I am taking a break from trying to modify a pattern for a baby sweater. I am using different size yarn and have to modify slightly for gauge. I know…I actually did a gauge swatch.
It probably won’t be the last, despite that fact that gauge swatches DO LIE! I still try to convince myself that this is what the great knitters do and therefore I am. ha ha.
So on my little break, I thought I would get all sentimental with a recent encounter and ramble on to the blogosphere.
Yesterday as I was taking another break…you are going to see that I need a good deal of breaks lately. This was for lunch.
If I don’t take my breaks, I could break...who knows what would happen.
People are already threatening me with lockdown and paper clothing…
So as I pulled out of our driveway - onto the frontage road that we live on – I noticed a truck pass with someone I had worked with in a past life. This truck turns at the opposite end of our road and proceeds to follow me at a distance up the road.
Having Cherokee blood in me, you have to be much more sneaky than this to surprise me.
I assumed that he had just forgotten something at the job they were working at - just down the road - and was turning around to go back. (He is getting up there in age.)
Now when we worked for the same company, he was the foreman of one crew and I was either working as a trimmer or was the foreman of a trim crew.
Well, these two crews didn’t always get alone…call it framers vs. trimmers.
As a trimmer, the framers were…well, rough.

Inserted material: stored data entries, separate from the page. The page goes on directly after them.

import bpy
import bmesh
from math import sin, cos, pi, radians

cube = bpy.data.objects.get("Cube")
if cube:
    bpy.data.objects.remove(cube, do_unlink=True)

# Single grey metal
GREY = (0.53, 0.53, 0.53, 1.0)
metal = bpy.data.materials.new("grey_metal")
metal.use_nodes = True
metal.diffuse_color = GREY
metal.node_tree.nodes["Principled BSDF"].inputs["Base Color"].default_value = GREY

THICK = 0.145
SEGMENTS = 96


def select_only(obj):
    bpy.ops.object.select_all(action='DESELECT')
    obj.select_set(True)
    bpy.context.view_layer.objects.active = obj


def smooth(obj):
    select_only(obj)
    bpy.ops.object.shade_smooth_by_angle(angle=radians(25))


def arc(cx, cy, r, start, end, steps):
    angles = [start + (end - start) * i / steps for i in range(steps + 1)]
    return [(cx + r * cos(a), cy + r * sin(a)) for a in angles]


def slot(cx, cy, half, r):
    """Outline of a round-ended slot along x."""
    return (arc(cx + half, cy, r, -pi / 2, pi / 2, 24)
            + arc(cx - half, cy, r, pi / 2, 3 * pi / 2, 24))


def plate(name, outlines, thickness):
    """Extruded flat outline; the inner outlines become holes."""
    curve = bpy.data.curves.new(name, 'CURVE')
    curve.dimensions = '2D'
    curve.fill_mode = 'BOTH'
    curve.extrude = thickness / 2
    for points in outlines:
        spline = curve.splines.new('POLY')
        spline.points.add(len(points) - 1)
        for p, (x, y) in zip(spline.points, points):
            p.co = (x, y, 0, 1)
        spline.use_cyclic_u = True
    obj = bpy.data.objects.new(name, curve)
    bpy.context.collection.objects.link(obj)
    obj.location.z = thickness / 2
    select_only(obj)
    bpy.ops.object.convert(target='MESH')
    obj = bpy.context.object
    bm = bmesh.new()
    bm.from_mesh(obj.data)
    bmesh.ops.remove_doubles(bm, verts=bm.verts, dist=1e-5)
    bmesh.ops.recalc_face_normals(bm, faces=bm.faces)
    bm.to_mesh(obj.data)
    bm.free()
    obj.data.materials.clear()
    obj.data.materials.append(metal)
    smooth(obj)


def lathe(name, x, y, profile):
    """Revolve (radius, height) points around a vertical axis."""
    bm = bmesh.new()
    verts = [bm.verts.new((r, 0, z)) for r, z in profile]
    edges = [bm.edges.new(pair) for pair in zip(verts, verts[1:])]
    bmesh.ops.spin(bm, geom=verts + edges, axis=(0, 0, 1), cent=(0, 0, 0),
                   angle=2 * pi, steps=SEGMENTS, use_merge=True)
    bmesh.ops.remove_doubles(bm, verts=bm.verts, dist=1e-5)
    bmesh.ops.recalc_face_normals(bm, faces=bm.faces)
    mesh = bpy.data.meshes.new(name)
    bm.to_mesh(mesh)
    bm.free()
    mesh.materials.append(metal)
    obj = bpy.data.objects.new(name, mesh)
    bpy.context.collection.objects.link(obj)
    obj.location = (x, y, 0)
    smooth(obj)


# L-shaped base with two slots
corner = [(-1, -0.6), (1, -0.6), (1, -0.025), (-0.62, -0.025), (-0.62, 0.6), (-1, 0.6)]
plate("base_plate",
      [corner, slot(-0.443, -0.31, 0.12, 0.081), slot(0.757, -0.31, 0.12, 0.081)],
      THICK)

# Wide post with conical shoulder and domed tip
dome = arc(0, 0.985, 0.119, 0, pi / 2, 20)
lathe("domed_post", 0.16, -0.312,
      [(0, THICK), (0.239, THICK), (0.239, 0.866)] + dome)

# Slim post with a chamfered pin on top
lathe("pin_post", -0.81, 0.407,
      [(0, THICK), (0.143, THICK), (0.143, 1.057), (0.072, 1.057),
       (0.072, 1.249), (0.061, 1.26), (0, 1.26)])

And to the framers, the trimmers were “prima donnas.”
To a framer, an eighth inch here and an eighth inch there really doesn’t mean the end of the world to them. And in all honesty, it usually isn’t.
To a trimmer, an eighth inch is a big deal and not to be taken lightly.
The blatant disrespect of being called a “prima donna” cannot be taken lightly either.
The word prima donna is Italian for “first lady” and I found this highly disrespectful. It should also be noted that, in the Italian theatre’s of “prima donnas”, they were known to be unreasonable and egotistical.
Were as I was confident, not arrogant!
As I came to a stop at the end of our street, I paused for just a moment to see if he was looking to stop me, and he flashed his lights.
I parked in the middle of our road – it really is a small frontage road – and he parked behind me and we both exited our trucks.
He said he had been looking for me every time he drove by.
I could sense there was going to be trouble at high noon.
Bad background music: ouh-wee-ouh-wee-ouh, wha-wha-wha.
Come to find out, he had heard about my heart surgery from a few years ago and wanted to see how I was doing.
He told me of a near miss he had a few weeks back.
Took a header off of an eight foot deck and landed right on his head and left shoulder.
Laid there gasping for breath with the wind knocked out of him for a few minutes. But he finally got up without a scratch or bruise on him.
Had some x-rays done and nothing was broke…that was a near miss.
I let the truck idle as I exited the vehicle (sounds so cop like when I say exited the vehicle) as I thought the visit would be short and sweet.
We talked for at over forty minutes and I really hated to say goodbye. In some ways I felt like I was.
He has to be around seventy-five and still goes to the job site for a few hours every day.
This gentleman has been talking about retiring for so many years that I have stopped counting.
As the labor job force moves closer and closer toward technology, the experience of the past generations disappears, we will someday day forget the footsteps of this friend and of my father and what these "craftsman" could do. There were no computers to figure the rafter lengths and the angles of a hip.
It really is impressive.
Before the lifts, saws and cordless everything's, were men that did it by hand and with their backs, and when you shook their hands you knew it.
As I always hug my children when I am fortunate enough to see them and always when we say goodbye, a few months back my one son asked to shake my hand.
He said "I remember when your hands used to be rough..."
It made me think about the direction that life's path may take you.
But at that moment when he shook my hand, I also shook his. I could feel his work and I was proud of him.
Sometimes you need a little something from the past to help you see the future. Both the limitations and the potential.
And sometimes you need someone else to help you see the near misses we all face everyday…
I hope everyone stays safe during the holiday season and write in to tell me something you are thankful for.